**What is needed:** Return all lines of the data in which the string "True" occurs.

(Collected data)
####################

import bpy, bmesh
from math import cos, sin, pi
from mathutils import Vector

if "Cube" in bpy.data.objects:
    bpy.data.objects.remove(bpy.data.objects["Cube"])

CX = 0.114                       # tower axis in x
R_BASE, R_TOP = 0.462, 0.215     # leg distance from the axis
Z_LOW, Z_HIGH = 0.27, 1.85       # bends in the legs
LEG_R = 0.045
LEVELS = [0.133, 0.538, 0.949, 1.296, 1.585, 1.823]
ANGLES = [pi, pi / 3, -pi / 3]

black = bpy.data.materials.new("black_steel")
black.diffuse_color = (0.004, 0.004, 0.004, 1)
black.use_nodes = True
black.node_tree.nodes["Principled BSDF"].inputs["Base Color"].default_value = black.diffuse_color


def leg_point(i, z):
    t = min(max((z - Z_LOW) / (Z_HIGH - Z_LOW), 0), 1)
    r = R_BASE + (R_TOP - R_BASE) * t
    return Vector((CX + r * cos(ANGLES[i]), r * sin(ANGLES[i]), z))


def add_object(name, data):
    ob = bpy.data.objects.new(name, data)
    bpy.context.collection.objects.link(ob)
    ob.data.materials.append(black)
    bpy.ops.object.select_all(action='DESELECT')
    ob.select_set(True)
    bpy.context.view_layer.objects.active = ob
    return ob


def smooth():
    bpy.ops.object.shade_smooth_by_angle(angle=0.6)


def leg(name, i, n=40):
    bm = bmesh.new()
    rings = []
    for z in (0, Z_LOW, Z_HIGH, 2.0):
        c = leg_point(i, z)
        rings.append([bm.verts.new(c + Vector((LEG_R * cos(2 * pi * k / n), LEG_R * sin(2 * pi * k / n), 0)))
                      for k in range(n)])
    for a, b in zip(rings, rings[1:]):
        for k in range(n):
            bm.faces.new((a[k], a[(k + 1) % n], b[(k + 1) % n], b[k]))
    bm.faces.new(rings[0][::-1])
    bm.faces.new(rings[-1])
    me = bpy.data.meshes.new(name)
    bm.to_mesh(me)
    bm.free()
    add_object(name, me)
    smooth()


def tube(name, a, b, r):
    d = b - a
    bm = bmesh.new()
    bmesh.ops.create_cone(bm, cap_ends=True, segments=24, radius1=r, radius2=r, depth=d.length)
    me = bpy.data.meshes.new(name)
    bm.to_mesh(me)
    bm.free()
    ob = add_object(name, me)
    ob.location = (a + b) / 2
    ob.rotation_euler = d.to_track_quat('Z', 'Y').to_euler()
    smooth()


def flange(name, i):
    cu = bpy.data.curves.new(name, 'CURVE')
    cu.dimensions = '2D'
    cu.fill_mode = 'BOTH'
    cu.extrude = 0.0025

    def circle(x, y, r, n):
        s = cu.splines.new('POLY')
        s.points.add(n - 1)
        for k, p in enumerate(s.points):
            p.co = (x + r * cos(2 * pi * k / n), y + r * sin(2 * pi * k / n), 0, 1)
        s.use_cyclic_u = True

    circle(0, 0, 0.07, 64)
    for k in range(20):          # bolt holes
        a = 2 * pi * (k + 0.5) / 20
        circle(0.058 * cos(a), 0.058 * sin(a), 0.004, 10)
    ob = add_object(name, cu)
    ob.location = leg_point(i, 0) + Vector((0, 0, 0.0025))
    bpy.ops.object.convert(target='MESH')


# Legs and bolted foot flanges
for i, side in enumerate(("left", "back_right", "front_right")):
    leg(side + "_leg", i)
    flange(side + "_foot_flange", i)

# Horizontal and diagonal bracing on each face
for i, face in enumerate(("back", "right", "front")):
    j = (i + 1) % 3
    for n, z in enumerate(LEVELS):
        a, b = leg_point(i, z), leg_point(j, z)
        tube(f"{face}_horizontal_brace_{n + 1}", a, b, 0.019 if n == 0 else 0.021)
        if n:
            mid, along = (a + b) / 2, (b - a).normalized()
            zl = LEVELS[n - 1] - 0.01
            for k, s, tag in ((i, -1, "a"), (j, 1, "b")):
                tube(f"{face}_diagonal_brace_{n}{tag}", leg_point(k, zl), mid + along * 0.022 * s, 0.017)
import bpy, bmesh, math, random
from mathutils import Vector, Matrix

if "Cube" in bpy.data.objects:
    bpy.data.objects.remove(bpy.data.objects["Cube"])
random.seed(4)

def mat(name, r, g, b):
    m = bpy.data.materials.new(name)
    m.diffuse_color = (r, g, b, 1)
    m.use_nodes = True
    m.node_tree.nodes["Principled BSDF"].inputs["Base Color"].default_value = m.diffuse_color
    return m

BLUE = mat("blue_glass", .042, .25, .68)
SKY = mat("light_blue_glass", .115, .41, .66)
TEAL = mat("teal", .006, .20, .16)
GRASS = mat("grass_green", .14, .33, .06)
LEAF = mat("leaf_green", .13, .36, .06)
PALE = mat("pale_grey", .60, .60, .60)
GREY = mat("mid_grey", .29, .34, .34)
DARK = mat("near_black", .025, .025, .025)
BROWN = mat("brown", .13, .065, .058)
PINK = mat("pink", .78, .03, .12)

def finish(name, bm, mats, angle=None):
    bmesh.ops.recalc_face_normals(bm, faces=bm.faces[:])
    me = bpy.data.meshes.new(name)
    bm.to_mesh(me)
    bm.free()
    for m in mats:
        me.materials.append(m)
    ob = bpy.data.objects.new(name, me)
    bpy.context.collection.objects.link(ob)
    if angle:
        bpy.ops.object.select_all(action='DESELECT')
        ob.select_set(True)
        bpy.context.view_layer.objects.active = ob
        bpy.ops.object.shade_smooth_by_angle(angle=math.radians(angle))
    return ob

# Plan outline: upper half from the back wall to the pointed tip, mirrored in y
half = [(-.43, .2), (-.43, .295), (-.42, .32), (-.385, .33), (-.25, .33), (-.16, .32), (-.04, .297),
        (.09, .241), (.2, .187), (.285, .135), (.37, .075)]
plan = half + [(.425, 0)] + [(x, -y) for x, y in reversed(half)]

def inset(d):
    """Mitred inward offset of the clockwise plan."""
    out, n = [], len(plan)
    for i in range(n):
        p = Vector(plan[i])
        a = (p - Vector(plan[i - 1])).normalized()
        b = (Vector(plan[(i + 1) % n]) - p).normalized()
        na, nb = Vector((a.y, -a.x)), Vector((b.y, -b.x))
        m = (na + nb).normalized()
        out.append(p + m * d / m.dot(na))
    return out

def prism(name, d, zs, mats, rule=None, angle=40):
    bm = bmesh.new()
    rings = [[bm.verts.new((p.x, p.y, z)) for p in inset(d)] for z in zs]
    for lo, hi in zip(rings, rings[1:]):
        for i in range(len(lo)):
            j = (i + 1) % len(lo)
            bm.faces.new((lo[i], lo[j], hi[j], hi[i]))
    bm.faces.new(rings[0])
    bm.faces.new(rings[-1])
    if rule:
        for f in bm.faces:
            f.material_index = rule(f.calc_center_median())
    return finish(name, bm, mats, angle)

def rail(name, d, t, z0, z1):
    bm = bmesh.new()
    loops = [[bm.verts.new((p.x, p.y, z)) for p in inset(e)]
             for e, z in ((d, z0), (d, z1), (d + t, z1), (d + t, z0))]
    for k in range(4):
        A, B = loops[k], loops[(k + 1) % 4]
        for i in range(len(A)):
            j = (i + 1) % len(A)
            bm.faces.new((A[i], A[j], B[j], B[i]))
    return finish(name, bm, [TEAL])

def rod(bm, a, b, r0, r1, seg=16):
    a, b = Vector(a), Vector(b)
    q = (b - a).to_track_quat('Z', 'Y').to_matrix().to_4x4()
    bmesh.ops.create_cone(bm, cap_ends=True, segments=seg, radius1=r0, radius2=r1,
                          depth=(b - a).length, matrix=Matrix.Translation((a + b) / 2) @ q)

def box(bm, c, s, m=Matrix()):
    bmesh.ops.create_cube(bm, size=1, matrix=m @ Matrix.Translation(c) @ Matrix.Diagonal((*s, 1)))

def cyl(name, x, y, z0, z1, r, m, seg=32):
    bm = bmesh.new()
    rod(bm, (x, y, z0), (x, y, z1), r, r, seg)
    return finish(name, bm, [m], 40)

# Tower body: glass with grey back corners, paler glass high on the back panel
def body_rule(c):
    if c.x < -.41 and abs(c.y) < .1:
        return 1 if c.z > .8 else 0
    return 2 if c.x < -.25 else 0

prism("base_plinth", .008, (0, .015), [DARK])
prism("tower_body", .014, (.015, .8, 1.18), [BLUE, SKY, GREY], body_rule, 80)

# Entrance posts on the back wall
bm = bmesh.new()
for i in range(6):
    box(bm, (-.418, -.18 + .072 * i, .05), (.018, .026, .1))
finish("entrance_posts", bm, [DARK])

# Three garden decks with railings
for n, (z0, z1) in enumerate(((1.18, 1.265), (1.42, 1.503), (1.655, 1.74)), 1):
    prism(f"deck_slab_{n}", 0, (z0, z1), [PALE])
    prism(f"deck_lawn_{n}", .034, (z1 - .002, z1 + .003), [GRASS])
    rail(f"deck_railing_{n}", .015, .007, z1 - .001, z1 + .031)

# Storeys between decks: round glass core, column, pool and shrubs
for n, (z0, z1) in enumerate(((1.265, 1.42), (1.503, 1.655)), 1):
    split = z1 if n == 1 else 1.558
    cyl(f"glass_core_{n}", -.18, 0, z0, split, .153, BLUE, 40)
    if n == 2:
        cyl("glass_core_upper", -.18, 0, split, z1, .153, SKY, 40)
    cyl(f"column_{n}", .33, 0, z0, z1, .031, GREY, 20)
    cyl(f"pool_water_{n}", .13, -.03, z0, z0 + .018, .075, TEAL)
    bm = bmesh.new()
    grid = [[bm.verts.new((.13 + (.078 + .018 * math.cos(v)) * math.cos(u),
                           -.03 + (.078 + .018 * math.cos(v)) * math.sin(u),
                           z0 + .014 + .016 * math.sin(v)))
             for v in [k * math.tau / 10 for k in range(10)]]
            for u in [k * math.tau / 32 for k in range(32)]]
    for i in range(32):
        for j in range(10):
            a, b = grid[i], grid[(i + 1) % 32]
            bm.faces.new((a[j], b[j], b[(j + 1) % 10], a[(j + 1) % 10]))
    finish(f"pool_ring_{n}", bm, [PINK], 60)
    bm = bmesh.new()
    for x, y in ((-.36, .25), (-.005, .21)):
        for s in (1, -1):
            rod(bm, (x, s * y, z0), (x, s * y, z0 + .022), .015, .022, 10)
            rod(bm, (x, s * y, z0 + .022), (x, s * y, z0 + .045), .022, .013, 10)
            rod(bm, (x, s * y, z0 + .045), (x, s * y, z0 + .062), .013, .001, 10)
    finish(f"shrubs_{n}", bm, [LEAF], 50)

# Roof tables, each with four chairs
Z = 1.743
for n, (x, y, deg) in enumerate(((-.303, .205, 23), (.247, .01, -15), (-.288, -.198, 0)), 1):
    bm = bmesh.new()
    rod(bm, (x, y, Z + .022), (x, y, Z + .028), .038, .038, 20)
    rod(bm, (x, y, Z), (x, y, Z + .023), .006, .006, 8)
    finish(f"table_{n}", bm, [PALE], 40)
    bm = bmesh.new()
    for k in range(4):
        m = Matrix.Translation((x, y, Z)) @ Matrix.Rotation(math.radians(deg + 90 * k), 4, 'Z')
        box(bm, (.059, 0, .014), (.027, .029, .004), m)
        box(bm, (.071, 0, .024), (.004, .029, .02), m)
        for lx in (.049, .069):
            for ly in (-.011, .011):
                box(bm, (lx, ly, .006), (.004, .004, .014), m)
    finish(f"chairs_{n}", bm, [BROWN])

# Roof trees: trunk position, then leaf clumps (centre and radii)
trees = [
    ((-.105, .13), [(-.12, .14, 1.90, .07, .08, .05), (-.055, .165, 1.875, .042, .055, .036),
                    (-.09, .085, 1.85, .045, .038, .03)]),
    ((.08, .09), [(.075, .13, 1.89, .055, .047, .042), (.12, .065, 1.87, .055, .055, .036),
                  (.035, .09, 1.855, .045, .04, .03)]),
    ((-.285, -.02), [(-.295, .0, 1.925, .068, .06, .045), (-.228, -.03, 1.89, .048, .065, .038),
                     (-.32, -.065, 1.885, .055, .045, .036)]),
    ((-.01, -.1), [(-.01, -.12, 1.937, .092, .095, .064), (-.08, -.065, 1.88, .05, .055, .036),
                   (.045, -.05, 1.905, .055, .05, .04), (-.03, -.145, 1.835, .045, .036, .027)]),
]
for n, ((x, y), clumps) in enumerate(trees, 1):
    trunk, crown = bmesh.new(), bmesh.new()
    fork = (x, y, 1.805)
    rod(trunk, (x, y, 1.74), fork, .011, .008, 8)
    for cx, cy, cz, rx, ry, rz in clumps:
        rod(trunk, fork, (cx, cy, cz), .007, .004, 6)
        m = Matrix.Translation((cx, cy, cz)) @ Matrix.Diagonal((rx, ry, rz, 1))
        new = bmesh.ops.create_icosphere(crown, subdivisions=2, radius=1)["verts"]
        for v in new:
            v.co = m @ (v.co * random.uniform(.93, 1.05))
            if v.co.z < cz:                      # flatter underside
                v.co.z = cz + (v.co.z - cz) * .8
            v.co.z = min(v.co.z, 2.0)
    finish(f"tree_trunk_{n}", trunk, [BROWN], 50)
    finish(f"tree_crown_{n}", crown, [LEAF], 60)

####################

**Problem solution:**
black.use_nodes = True
    ob.select_set(True)
    bmesh.ops.create_cone(bm, cap_ends=True, segments=24, radius1=r, radius2=r, depth=d.length)
        s.use_cyclic_u = True
    m.use_nodes = True
        ob.select_set(True)
    bmesh.ops.create_cone(bm, cap_ends=True, segments=seg, radius1=r0, radius2=r1,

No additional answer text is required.